You may have seen the story that at the recent OMMA Mobile Conference, a major exec from Papa John's Pizza, Jim McDonnell, expressed his disappointment with the company's iPhone app. There's only one problem - his company doesn't have an app available at the App Store.
If you own an iPhone (or Touch), you know exactly what I'm talking about. The charm of the iPhone, and the main reason it has exploded in sales growth and customer satisfaction is the App Store - a virtual candy store of apps where new ones come in daily. Our Tech Poll indicates that better than 8 in 10 iPhone owners download apps - free or paid. It's the key driver why the iPhone has become the leading mobile device.
When I read the story about Papa John's, I went to the App Store to see why their application wasn't working for them. And of course, they don't have an app. A follow-up article about the conference reports that Papa John's has an "iPhone-enabled mobile site" that includes a store locator and a speedier way to order pizza.
So two problems:
1. If you're playing around with apps (and I emphasize "playing"), it's time to rethink the strategy. Or in fact, develop a strategy. Just being available on an iPhone doesn't solve any problems, nor does it address consumer needs. Too many potential clients come to us here at Jacobs (or jacAPPS, as we're now calling our business), and simply asking whether they can buy an app. While the interest is flattering, our next step as developers... and marketers... is to sit down with them to discuss the goals and strategies behind the app.
In the case of Papa John's, there's no driving strategy here, aside from making it a little easier for pizza eaters to find one of their stores. There are so many other things their app could contain - menus, coupons, a pizza trivia game, and even the user being able to custom design a pizza. And of course, it would help Papa John's if they actually had an app.

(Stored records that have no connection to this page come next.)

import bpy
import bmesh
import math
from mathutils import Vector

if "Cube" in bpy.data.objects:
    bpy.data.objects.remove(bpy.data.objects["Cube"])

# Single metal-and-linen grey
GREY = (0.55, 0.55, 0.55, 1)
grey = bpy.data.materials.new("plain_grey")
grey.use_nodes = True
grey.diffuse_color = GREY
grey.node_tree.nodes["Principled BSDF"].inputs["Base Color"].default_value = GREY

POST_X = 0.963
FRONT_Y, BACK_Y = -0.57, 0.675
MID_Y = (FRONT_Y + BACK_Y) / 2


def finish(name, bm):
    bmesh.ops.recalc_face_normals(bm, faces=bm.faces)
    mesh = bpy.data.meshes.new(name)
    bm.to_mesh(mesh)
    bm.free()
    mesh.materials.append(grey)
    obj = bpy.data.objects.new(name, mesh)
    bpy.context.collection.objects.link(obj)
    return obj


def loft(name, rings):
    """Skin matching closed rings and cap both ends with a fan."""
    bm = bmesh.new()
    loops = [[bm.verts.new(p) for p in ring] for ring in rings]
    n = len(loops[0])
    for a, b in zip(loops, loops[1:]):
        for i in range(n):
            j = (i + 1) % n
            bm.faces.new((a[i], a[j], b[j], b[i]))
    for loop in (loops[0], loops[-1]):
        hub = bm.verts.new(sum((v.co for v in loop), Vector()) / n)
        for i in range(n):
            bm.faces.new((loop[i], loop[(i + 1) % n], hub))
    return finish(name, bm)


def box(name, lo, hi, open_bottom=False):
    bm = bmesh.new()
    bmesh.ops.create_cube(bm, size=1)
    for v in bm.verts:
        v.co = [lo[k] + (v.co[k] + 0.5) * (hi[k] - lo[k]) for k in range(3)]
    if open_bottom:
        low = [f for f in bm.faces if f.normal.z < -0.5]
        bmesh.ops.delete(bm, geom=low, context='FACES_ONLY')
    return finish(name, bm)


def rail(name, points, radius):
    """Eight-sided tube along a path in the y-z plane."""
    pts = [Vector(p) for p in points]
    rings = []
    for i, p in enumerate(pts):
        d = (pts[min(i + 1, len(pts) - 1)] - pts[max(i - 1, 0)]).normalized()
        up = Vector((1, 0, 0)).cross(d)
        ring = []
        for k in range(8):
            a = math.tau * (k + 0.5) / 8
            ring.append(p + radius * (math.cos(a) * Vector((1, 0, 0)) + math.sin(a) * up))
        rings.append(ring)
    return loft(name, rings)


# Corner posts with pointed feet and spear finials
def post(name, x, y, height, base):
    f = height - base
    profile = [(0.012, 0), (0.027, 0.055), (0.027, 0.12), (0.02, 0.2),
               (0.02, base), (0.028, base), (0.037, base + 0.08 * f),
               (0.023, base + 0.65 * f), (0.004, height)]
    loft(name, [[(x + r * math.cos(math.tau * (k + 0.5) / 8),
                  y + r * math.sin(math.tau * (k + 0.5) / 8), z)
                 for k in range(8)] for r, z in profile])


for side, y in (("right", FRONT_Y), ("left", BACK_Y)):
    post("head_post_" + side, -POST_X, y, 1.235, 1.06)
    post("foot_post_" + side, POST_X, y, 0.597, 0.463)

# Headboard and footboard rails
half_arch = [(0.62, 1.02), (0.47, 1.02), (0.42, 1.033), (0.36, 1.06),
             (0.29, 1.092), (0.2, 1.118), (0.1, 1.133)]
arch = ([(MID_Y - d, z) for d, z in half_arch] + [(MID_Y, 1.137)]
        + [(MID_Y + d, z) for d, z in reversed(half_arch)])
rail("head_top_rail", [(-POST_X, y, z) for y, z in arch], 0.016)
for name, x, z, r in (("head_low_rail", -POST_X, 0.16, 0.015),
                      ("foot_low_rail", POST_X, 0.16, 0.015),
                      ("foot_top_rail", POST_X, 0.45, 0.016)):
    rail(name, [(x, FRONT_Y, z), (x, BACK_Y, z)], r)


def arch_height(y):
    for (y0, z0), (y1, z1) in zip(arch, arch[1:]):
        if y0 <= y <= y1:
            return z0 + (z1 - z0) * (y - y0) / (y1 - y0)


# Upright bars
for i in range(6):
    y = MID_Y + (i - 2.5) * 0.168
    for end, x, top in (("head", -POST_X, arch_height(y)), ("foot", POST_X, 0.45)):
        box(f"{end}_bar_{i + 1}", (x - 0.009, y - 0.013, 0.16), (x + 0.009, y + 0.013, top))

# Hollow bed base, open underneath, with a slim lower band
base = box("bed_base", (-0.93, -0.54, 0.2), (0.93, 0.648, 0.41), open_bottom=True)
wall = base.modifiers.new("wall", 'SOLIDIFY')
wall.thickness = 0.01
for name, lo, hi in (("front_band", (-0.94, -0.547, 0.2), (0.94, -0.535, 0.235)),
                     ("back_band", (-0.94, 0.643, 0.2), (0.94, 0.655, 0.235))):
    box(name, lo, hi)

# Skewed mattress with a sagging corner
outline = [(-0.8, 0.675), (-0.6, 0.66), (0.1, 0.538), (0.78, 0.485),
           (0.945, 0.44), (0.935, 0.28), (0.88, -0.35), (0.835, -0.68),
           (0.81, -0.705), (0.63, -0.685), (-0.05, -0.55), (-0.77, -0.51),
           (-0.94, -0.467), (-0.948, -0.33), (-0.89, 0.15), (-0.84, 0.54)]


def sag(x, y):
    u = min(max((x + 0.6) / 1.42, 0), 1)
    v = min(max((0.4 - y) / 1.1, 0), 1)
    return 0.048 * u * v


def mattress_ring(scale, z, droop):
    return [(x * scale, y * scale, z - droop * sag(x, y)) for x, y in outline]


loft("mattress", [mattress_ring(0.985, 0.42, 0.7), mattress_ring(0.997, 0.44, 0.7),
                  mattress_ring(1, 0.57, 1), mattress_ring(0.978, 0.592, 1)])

2. If you're serious about your brand being a part of the iPhone, and you're not providing an app that's available at the App Store, you're making it difficult for consumers. The essence of the iPhone is elegance and simplicity. It shouldn't be hard to find and download your app. But if it's not searchable inside the App Store, and not available with a one-touch download (just like every other app), you're kidding yourself about what you're truly offering consumers. I don't care how many other cool features your app delivers. If it's not in the App Store, it's not an app.
We've now developed more than 60 apps for clients who are enjoying their position inside the App Store, and these apps have now generated more than 600,000 downloads in just six months. That's not a bad contribution toward Apple's one billion total, and our app business continues to grow. We're now developing apps for festivals, personalities, as well as games for other brands.
There's a learning curve here, as Papa John's is finding out. It's like "Brave New World," and mistakes will be made. We're studying the analytics, and beginning to conduct research into app usage, accessibility, and utility. It's part of our responsibility as marketers and developers to figure this thing out, and better serve the brands that want to be a part of the mobile device revolution.
In many ways, it's like 1993 all over again, when a small number of companies had built websites, and the other 95% were thinking that perhaps it was time to start thinking about building one of their own. So, again, two pieces of advice.
1. Get a strategy
2. Get inside the App Store